Plain-text document sources:
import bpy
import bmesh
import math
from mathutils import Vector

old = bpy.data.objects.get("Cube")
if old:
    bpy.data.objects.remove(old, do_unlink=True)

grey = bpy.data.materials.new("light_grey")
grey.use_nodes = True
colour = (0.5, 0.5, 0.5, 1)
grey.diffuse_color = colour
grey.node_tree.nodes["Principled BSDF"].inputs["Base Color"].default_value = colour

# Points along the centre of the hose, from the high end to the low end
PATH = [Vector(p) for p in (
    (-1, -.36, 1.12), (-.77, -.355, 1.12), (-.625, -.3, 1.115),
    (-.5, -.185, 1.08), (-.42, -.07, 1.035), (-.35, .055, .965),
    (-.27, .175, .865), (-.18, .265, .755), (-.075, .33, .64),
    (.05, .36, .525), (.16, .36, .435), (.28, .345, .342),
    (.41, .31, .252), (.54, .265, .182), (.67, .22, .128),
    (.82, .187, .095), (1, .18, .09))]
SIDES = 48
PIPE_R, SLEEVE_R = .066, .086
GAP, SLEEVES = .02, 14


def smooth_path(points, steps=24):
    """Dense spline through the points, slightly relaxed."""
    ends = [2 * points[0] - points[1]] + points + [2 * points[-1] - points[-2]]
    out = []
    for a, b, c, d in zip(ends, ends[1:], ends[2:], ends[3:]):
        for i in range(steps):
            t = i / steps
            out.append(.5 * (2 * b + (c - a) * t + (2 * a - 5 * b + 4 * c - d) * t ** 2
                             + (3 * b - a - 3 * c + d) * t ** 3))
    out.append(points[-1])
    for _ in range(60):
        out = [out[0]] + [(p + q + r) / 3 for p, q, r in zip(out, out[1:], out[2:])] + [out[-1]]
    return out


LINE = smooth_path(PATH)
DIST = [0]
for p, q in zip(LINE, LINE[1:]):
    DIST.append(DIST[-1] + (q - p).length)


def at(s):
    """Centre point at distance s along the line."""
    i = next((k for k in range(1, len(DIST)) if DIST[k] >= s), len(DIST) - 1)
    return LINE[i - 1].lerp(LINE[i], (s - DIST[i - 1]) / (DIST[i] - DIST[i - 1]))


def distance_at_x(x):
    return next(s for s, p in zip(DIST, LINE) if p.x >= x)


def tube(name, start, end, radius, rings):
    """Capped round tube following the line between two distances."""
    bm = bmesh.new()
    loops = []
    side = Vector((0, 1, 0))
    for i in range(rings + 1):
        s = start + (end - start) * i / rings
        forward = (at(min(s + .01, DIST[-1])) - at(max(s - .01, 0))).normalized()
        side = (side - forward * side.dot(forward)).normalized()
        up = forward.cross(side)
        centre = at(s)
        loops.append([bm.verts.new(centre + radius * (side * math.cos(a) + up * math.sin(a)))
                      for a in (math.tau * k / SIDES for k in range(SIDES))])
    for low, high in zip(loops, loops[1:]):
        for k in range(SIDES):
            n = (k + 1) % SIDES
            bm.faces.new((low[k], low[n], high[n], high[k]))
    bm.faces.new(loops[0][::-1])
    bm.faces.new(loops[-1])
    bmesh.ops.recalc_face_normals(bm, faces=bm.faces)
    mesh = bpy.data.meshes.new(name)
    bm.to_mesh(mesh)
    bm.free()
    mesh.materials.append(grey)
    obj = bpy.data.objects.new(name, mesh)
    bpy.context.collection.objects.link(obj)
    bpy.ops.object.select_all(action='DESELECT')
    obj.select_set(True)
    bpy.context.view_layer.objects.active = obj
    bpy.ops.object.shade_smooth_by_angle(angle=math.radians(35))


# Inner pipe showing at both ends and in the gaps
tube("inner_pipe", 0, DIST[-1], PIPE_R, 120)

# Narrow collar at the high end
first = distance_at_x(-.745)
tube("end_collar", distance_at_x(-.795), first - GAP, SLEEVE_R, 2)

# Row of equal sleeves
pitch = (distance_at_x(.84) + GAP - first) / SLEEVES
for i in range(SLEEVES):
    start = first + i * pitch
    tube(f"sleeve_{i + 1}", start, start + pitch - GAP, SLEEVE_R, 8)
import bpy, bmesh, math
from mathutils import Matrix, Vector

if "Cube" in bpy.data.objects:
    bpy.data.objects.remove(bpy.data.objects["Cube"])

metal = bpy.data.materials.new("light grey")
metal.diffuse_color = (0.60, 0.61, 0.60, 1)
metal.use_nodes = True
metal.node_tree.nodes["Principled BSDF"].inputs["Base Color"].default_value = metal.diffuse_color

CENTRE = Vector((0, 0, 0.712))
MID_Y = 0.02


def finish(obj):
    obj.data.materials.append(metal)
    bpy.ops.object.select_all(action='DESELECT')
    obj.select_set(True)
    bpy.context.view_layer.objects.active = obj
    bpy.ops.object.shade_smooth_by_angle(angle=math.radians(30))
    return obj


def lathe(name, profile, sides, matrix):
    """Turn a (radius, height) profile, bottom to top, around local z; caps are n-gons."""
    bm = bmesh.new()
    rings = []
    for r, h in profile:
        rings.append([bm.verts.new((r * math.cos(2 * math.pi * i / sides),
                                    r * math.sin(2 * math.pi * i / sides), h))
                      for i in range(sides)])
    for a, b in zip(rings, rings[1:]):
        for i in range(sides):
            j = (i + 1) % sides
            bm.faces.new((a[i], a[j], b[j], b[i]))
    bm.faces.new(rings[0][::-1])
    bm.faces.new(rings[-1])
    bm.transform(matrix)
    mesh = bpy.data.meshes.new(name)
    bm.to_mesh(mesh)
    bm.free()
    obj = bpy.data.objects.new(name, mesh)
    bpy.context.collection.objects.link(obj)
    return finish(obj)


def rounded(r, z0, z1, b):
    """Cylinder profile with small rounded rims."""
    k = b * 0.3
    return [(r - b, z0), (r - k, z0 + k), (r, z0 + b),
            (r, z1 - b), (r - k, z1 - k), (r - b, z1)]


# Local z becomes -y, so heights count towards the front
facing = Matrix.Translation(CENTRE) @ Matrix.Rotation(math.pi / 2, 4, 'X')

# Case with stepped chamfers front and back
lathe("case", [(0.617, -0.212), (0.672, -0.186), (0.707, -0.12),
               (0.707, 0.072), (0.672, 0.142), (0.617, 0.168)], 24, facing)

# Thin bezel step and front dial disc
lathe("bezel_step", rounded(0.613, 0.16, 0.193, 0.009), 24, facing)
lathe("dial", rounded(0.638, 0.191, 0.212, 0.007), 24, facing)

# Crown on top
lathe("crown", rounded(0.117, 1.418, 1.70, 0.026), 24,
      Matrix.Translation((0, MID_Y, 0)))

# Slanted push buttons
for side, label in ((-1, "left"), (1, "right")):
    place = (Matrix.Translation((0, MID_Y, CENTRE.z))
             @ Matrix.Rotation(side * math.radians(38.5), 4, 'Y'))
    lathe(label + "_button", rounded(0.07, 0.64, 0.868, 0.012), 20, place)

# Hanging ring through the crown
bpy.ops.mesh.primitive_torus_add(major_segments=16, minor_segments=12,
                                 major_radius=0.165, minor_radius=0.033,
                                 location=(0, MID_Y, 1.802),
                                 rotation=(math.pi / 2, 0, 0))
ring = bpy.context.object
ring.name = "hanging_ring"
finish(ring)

WHAT YOU ARE ASKED TO DO:
What lines above hold the word "finish"? List them all.

SOLUTION TO THE EXERCISE:
def finish(obj):
    return finish(obj)
finish(ring)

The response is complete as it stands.